Mr. Bluestone is an adjunct professor of law at St. John’s University College of Law, teaching Legal Malpractice.  Mr. Bluestone has argued legal malpractice cases in the Second Circuit, in the New York State Court of Appeals, each of the four New York Appellate Divisions, in all four of  the U.S. District Courts of New York and in Supreme Courts all over the state.  He has also been admitted pro haec vice in the states of Connecticut, New Jersey and Florida and was formally admitted to the US District Court of Connecticut and to its Bankruptcy Court all for legal malpractice matters. He has been retained by U.S. Trustees in legal malpractice cases from Bankruptcy Courts, and has represented municipalities, insurance companies, hedge funds, communications companies and international manufacturing firms. Mr. Bluestone regularly lectures in CLEs on legal malpractice.

Based upon his professional experience Bluestone was named a Diplomate and was Board Certified by the American Board of Professional Liability Attorneys in 2008 in Legal Malpractice. He remains Board Certified.  He was admitted to The Best Lawyers in America from 2012-2019.  He has been featured in Who’s Who in Law since 1993.

In the last years, Mr. Bluestone has been featured for two particularly noteworthy legal malpractice cases.  The first was a settlement of an $11.9 million dollar default legal malpractice case of Yeo v. Kasowitz, Benson, Torres & Friedman which was reported in the NYLJ on August 15, 2016. Most recently, Mr. Bluestone obtained a rare plaintiff’s verdict in a legal malpractice case on behalf of the City of White Plains v. Joseph Maria, reported in the NYLJ on February 14, 2017. It was the sole legal malpractice jury verdict in the State of New York for 2017.

Bluestone has been at the forefront of the development of legal malpractice principles and has contributed case law decisions, writing and lecturing which have been recognized by his peers.  He is regularly mentioned in academic writing, and his past cases are often cited in current legal malpractice decisions.
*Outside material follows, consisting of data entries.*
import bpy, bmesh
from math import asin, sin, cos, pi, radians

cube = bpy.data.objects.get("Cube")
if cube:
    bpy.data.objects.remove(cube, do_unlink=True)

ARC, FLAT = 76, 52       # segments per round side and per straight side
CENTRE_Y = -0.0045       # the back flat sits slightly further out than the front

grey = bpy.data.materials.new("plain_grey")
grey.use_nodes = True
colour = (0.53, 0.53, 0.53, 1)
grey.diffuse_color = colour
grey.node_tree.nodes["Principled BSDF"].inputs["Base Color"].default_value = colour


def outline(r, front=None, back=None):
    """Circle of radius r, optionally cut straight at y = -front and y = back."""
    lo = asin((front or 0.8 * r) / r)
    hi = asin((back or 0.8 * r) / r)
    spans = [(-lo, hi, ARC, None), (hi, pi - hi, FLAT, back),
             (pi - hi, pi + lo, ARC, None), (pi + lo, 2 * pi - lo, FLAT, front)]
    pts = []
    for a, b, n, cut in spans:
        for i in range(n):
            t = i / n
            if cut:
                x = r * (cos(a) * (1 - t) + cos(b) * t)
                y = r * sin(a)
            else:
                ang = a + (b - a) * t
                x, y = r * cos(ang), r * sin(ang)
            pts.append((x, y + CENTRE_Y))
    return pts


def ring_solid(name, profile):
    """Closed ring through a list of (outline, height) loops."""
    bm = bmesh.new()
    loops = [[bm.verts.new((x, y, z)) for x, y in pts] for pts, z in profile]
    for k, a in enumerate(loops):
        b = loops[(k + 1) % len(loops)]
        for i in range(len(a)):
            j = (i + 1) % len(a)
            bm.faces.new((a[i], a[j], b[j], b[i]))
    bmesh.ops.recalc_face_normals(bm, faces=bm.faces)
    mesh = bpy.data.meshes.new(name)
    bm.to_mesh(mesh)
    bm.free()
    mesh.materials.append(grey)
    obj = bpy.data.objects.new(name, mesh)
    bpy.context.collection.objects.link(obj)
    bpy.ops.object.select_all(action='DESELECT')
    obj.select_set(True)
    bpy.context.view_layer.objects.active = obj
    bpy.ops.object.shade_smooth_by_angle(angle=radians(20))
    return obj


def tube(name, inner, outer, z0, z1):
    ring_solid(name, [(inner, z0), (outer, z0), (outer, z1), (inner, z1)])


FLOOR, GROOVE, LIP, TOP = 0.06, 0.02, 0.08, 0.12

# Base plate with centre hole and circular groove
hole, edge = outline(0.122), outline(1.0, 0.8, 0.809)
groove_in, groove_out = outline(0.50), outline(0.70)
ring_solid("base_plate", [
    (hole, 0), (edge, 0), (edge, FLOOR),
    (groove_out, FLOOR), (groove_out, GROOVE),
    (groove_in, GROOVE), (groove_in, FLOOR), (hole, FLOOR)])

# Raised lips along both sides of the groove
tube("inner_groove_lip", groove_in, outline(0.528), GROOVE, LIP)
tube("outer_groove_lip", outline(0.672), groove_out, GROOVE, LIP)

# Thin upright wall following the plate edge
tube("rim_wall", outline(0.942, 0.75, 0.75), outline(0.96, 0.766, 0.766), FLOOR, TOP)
He is recognized for his ample writings on Judiciary Law § 487, a 850 year old statute deriving from England which relates to attorney deceit.